◆ PROMPT
Show every line from the data below that includes "surface".

(Stored data)

== Segment start ==

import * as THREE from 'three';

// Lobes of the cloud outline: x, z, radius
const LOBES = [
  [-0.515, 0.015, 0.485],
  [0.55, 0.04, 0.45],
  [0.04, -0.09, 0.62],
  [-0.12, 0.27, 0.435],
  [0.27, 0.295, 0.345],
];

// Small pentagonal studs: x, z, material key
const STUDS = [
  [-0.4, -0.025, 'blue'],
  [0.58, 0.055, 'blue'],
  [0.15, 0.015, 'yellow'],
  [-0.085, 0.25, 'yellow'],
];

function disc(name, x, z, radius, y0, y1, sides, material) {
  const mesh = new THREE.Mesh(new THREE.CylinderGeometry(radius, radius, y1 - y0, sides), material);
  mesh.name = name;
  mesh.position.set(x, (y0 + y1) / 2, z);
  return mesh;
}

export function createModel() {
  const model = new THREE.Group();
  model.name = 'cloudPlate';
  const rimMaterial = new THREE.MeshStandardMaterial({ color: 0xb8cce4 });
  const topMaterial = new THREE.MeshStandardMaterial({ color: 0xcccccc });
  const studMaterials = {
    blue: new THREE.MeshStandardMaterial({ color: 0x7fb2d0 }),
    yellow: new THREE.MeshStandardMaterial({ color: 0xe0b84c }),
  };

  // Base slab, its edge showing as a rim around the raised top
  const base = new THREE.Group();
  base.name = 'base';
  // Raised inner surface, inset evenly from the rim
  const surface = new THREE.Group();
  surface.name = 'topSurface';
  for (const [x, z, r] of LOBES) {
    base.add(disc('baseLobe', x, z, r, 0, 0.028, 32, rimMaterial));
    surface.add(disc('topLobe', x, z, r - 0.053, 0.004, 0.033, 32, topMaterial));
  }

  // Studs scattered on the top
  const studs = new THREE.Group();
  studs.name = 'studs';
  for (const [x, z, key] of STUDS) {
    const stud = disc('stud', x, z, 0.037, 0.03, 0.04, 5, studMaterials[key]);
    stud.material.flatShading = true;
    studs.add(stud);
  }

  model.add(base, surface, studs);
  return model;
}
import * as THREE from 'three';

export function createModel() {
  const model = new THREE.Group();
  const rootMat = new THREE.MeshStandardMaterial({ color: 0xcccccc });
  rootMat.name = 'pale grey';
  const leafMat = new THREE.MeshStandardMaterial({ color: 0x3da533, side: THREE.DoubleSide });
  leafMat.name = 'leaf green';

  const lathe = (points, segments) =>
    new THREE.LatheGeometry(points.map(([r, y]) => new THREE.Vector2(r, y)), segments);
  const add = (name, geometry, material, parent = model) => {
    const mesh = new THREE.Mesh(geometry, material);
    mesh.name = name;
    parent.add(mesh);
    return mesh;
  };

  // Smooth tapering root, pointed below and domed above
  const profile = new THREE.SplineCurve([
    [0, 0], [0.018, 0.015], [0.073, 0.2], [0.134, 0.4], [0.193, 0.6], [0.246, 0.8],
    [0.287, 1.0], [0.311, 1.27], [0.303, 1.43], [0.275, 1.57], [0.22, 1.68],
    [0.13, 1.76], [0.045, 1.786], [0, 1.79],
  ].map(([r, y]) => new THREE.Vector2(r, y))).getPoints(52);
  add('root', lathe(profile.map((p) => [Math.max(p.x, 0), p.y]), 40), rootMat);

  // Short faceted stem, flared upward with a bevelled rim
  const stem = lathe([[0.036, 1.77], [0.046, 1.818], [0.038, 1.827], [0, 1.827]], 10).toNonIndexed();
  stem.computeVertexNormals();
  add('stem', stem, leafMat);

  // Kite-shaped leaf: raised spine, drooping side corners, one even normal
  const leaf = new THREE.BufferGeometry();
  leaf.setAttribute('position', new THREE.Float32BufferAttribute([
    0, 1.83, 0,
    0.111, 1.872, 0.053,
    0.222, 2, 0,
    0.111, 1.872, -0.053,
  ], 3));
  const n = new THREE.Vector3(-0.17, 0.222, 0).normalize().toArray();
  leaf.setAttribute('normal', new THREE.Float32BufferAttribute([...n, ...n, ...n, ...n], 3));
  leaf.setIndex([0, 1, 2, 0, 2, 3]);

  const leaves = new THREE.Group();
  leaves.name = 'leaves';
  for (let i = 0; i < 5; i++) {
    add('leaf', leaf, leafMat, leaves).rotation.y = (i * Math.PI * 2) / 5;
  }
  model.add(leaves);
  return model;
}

== Segment end ==

◆ WRITTEN RESPONSE
  // Raised inner surface, inset evenly from the rim
  const surface = new THREE.Group();
  surface.name = 'topSurface';
    surface.add(disc('topLobe', x, z, r - 0.053, 0.004, 0.033, 32, topMaterial));
  model.add(base, surface, studs);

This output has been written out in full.